One of the characteristics of effective vocabulary instruction as described in Chapter 4 is a focus on terms that are important to the content presented in school. By definition, this is a critical aspect of any program that seeks to develop academic background knowledge through direct vocabulary instruction. If we select terms that do not relate to specific academic subjects as the target for instruction, we cannot expect much of an effect on academic background.
As noted in Chapter 4, terms taken from lists of high-frequency words are probably not the best source of target words for direct instruction. How frequently words appear tells us little about their difficulty and nothing about their relevance to specific subject areas. This chapter describes the process that was used to identify the subject area terms in the Appendix and contrasts them with those from previous efforts.

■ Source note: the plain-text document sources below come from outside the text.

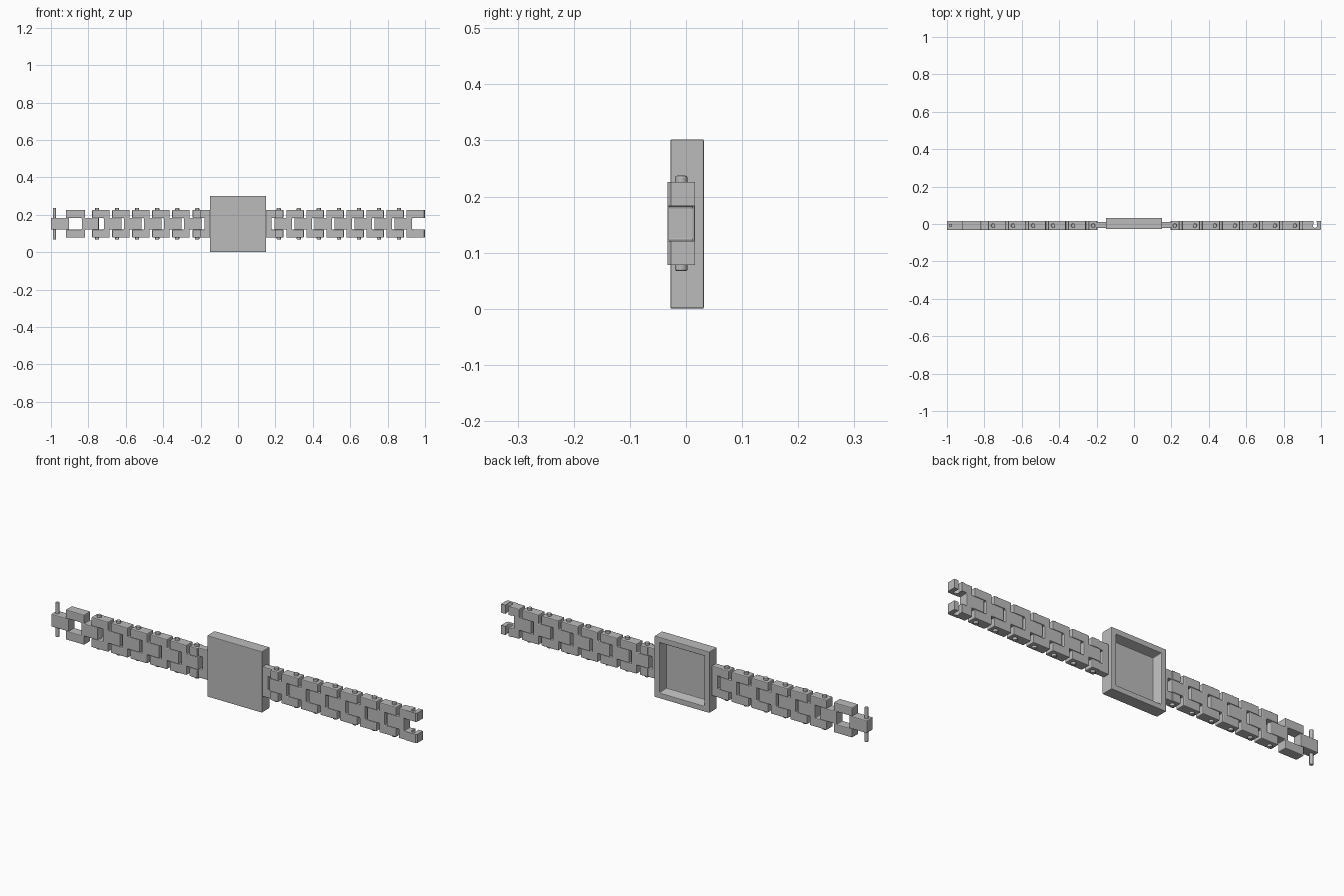
import bpy, bmesh, math
from mathutils import Vector

cube = bpy.data.objects.get("Cube")
if cube:
    bpy.data.objects.remove(cube, do_unlink=True)

steel = bpy.data.materials.new("grey steel")
steel.use_nodes = True
GREY = (0.5, 0.5, 0.5, 1)
steel.diffuse_color = GREY
steel.node_tree.nodes["Principled BSDF"].inputs["Base Color"].default_value = GREY

# Shared strap dimensions
Y0, Y1 = -0.033, 0.016
YC = (Y0 + Y1) / 2
ZC = 0.152
OUT, INN = 0.074, 0.031      # half heights of link and tongue
PITCH, FIRST, LENGTH, WEB = 0.107, 0.259, 0.093, 0.03


def finish(name, bm, bevel=0.0):
    bmesh.ops.recalc_face_normals(bm, faces=bm.faces)
    mesh = bpy.data.meshes.new(name)
    bm.to_mesh(mesh)
    bm.free()
    mesh.materials.append(steel)
    ob = bpy.data.objects.new(name, mesh)
    bpy.context.collection.objects.link(ob)
    if bevel:
        mod = ob.modifiers.new("rounded edges", "BEVEL")
        mod.width = bevel
        mod.segments = 2
        mod.limit_method = "ANGLE"
        mod.angle_limit = math.radians(50)
    return ob


def prism(name, points, axis, start, end, bevel=0.0):
    """Extrude an outline: axis y takes (x, z) points, axis z takes (x, y)."""
    bm = bmesh.new()
    place = (lambda a, b: (a, start, b)) if axis == "y" else (lambda a, b: (a, b, start))
    face = bm.faces.new([bm.verts.new(place(a, b)) for a, b in points])
    out = bmesh.ops.extrude_face_region(bm, geom=[face])
    step = Vector((0, end - start, 0) if axis == "y" else (0, 0, end - start))
    bmesh.ops.translate(bm, vec=step, verts=[v for v in out["geom"] if isinstance(v, bmesh.types.BMVert)])
    return finish(name, bm, bevel)


def block(name, xa, xb, za, zb, ya=Y0, yb=Y1, bevel=0.004):
    return prism(name, [(xa, za), (xb, za), (xb, zb), (xa, zb)], "y", ya, yb, bevel)


def pin(name, x, radius, half):
    circle = [(x + radius * math.cos(i * math.tau / 16), YC + radius * math.sin(i * math.tau / 16))
              for i in range(16)]
    return prism(name, circle, "z", ZC - half, ZC + half, 0.003)


def link(name, side, start, end, web, tongue):
    """Web with two prongs pointing outward and a tongue pointing to the case."""
    right = [(end, OUT), (start, OUT), (start, INN), (tongue, INN)]
    right += [(x, -z) for x, z in reversed(right)]
    right += [(end, -INN), (web, -INN), (web, INN), (end, INN)]
    return prism(name, [(side * x, ZC + z) for x, z in right], "y", Y0, Y1, 0.004)


# Case with an open tray in the back
H, W = 0.151, 0.15
bm = bmesh.new()
bmesh.ops.create_cube(bm, size=1)
for v in bm.verts:
    v.co = Vector((v.co.x * 2 * W, v.co.y * 0.06 + 0.002, v.co.z * 2 * H + H))
bm.normal_update()
back = [f for f in bm.faces if f.normal.y > 0.9]
bmesh.ops.inset_region(bm, faces=back, thickness=0.038)
bmesh.ops.inset_region(bm, faces=back, thickness=0.014, depth=-0.042)
finish("case", bm, 0.003)

for side, word in ((1, "left"), (-1, "right")):
    # Case lug: thin neck and two prongs
    block(word + "_lug_neck", side * 0.148, side * 0.18, ZC - OUT, ZC + OUT, -0.022, 0.012)
    for sign in (1, -1):
        za, zb = sorted((ZC + sign * INN, ZC + sign * OUT))
        block(word + "_lug_arm", side * 0.148, side * 0.205, za, zb, -0.022, 0.012)
        block(word + "_lug_prong", side * 0.2, side * 0.243, za, zb)
    pin(word + "_lug_pin", side * 0.218, 0.011, 0.085)

    # Repeating links, each with a hinge pin
    for i in range(6 if side > 0 else 5):
        s = FIRST + PITCH * i
        link(f"{word}_link_{i + 1}", side, s, s + LENGTH, s + WEB, s - 0.065)
        pin(f"{word}_link_pin_{i + 1}", side * (s + 0.066), 0.011, 0.085)

# Hook end on the left: short link body with notched prongs
s = FIRST + PITCH * 6
link("hook_link", 1, s, s + 0.045, s + WEB, s - 0.065)
cx, r = 0.968, 0.012
notch = [(cx + r * math.cos(a), YC + r * math.sin(a))
         for a in [math.radians(140 + 260 * i / 10) for i in range(11)]]
hook = [(s + 0.04, Y1), (s + 0.04, Y0), (0.994, Y0), (1, Y0 + 0.006), (1, Y1)]
hook += [(cx + 0.009, Y1)] + notch[::-1] + [(cx - 0.009, Y1)]
for name, z in (("lower_hook", ZC - OUT), ("upper_hook", ZC + INN)):
    prism(name, hook, "z", z, z + OUT - INN)

# Clasp end on the right: link, cross-bar tongue and long thin pin
link("clasp_link", -1, 0.818, 0.92, 0.835, 0.745)
block("clasp_tongue", -1, -0.903, ZC - INN, ZC + INN)
pin("clasp_pin", -0.981, 0.009, 0.085)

Although Chapter 4 briefly discussed the problem with word-frequency lists, a more in-depth analysis is appropriate for one popular list that does attempt to identify subject-specific words—a positive feature not characteristic of the other commonly used lists. That list is Basic Elementary Reading Vocabularies (Harris & Jacobson, 1972). As its title implies, the list identifies basic vocabulary terms through grade 6. For each grade level, it provides a “core” list of words and an “additional” list. The core words appear in the majority of the basal readers that were analyzed in the study. Words on the additional list appear in some, but not a majority, of the basal readers that were analyzed. Finally, the lists include words specific to social studies, science, mathematics, and English—another feature that